The second section of the result of my re-listening to my old ska cds, we have the discography of capdown. But don’t worry, its fairly short.

Capdown – Civil Disobedients - 4/5

It should be noted that one of the things that draws me to metal more often than not is prevalent here – the ability to actually play your instrument. Don’t get me wrong, there’s no hidden Satriani’s or Bonhams in this line-up but it’s a far-cry from the 3-chord wonders we see cropping up far too frequently.

This ska/hardcore band has two distinct styles present, either swaying quite heavily on the ska side of things (e.g. Ska Wars) or heavily on the hardcore punk side of things (e.g. Kained but able) and they tend to sway between the two sides, never leaving sight of each other but that perfect medium between the two never seems to have been attained. Not that this is necessarily a bad thing, as it lends some variety to the album.
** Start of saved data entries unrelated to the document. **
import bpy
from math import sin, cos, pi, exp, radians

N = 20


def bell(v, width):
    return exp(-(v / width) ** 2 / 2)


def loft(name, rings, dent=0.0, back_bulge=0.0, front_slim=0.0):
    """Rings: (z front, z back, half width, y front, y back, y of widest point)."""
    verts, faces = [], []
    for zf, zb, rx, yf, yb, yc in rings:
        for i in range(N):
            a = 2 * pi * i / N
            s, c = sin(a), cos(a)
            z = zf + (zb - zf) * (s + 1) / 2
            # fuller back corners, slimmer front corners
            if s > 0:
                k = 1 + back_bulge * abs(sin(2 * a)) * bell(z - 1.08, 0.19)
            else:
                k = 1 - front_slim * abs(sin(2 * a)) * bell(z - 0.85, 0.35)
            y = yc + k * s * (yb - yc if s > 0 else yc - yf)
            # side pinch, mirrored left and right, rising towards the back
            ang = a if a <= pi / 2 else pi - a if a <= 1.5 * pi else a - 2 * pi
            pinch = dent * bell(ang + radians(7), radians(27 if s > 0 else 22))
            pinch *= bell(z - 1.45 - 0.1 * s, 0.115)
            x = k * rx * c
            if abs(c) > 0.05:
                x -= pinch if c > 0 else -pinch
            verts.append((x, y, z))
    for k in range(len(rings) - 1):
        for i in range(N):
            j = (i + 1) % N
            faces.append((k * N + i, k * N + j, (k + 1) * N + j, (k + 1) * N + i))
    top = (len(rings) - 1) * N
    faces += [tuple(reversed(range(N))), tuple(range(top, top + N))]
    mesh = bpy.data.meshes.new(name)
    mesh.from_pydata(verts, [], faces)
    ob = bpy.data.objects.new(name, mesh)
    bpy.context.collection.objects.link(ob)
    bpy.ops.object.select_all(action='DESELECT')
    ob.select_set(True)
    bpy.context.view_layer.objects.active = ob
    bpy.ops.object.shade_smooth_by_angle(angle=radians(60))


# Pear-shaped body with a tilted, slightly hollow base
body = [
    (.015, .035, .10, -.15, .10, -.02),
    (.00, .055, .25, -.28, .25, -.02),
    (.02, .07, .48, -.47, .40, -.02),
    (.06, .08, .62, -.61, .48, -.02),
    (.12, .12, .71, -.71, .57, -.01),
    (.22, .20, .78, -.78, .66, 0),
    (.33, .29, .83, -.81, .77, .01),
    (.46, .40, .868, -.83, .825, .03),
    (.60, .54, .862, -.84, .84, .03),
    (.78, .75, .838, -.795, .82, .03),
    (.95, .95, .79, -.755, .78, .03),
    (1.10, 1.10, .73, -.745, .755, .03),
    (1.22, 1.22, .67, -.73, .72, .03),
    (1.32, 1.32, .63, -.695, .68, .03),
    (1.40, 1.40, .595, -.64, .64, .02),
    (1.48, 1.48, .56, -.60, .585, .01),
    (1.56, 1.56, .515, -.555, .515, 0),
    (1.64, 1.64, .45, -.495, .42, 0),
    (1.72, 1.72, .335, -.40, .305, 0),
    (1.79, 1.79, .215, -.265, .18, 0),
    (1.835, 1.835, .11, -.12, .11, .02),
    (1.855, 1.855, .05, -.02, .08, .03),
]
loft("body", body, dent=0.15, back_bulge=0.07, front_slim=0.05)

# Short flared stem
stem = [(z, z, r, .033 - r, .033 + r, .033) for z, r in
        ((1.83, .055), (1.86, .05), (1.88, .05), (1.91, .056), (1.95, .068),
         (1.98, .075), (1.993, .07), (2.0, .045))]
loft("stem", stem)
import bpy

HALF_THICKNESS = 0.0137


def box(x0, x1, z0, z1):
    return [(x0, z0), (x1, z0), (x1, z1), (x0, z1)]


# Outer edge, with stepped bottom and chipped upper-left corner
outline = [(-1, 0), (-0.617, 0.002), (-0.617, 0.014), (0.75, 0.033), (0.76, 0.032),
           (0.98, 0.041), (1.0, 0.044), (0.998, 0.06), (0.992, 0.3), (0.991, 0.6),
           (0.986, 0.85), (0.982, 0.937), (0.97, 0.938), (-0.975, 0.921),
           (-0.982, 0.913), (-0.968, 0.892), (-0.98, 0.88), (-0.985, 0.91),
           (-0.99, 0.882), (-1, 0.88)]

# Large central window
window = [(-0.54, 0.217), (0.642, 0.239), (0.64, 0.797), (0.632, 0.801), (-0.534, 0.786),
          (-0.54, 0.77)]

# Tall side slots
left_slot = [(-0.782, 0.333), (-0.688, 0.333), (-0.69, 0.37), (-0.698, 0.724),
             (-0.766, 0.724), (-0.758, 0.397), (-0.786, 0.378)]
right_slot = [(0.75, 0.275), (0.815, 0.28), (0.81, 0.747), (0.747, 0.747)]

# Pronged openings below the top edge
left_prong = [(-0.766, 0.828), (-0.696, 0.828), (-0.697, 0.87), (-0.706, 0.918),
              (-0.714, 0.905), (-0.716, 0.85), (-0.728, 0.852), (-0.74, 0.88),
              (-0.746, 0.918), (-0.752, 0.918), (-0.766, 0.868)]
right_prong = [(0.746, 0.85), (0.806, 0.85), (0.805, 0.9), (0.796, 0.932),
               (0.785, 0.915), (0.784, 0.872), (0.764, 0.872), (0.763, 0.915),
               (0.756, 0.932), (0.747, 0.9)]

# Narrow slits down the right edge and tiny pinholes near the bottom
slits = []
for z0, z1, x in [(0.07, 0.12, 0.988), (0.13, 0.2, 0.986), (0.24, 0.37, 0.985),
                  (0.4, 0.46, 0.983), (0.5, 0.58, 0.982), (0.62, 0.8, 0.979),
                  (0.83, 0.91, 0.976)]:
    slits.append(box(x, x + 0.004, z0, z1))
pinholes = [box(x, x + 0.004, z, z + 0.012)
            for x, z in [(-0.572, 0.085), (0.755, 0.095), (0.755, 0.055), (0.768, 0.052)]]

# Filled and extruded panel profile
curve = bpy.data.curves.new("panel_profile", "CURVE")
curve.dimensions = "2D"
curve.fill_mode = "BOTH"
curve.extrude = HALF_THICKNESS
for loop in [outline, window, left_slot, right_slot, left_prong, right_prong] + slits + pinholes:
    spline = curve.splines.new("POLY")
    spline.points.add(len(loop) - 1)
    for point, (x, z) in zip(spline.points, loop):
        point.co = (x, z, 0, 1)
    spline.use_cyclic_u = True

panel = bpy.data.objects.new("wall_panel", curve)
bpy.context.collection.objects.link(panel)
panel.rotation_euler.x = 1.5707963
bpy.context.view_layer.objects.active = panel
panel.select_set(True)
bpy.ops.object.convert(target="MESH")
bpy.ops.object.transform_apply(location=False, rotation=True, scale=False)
The whole thing kicks off with a bang in “unite to progress” letting wild with one of the quickest paced tracks on the album, refusing to let up as it bleeds through into “Kained but Able” – A track based upon the rights of the individual to smoke marijuana – and its only until “Ska Wars” we truly see what they can do on the ska side of the genre, and it doesn’t disappoint, producing a sound both aggressive yet infused with that odd sax-infused groove you cant help but be drawn in by.

The bass is often audible, the guitar adding either a basic chord framework or ska-tune, and the drumming is often varied and better than most of what ive heard within the genre, and all this layered upon by the focal point – the vocals. An almost super-aggressive Ramones or Clash style of vocals, they sound upbeat and serve to add to the fury and intensity present in each track, but most importantly are the lyrics. They actually have a point. Every track has its own purpose, its own message representing the views of the band, from the legalisation of marijuana (Kained but Able), the cry to ask for change from the government (Neverlution) or possibly my favourite of their tracks, a song about people using their freedom of speech (Bitches and Nike Shoes). To quote the latter track:

“Ready to judge but unable to listen
To real fuckin' people with their own set of views
Not just some noise about bitches and nike shoes”

Usually I pay little attention to lyrics, as they rarely seem to have much of a point, but that is not the case here.

This is an album where they manage to fuse two genres and do it well, but its that lack of a happy medium – too often it feels the tracks are too separate from each other, that the whole thing plays less like an album and more like a simple collection of tracks.

Highlights: Kained but Able, Cousin Cleotis, Bitches and Nike Shoes

Capdown – Pound for the Sound – 4.5/5

If their biggest problem before was creating that perfect balance between two genres, they’ve eradicated that here. From the get go we get what could sound like a typical hardcore punk song, if not for the ever-present sax melody, not only adding something brilliant to the opening track of this song but proving his ability as a musician – something I felt was lacking last time round. It should be noted that this album takes on a more progressive direction, switching between two styles – mainly utilizing the drums and the guitars in order to create the sound change.

Largely this similar to their previous album, but it seems they tried to bridge the flaws in their last piece, adding more sax-jazz, transitions between styles within songs, and keeping the same level of morality to each song, there is nothing on their debut that hasn’t both been matched and improved upon with this release.

So why not the perfect score? Something seems lacking, something that gives them that unique bit of individuality, to separate them from others and really add their own brand on the genre, that forces you to pay attention to every word, to every riff, every drum beat and it’s a shame they never will find that missing ingredient.

Highlights: Faith No More, Strength in Numbers, Pound for the Sound

Capdown – Wind up Toys – 2/5

Its been a long time since they released an album, so I was expecting a change in their sound but this was not expected. I have difficulty in even calling this ska or hardcore anymore. Rarely will a sax be heard, the vocals now sound largely unenthused and more akin to pop/rock, the guitarist parts have turned into 3-chord wonders! ARGH! We have a band who have turned into every other generic pop/punk band around.

There are glimmers of hope, indications of their roots, such as the ska-like verses in “keeping up appearances” or the heavily toned down style in “Surviving the Death of a genre,” which is fairly self explanatory as to its lyrical theme, but they haven’t really survived. They’ve changed into a different band in order to survive. Given the difficulty they had getting re-signed, I was expecting all out fury, anger at their genre having died in popularity, and I’m left with sing-a-long content sounding chorus’ that simply fail.

They should have taken the hint when they were dropped by the label and called it day. This really is one for those who like to own discographies, as there’s maybe one or two tracks on this album that promotes it from the status of ‘something to rest your beer on.’

Highlights: Surviving the Death of a Genre, Thrash Tuesday, Keeping up Appearances

By T. Bawden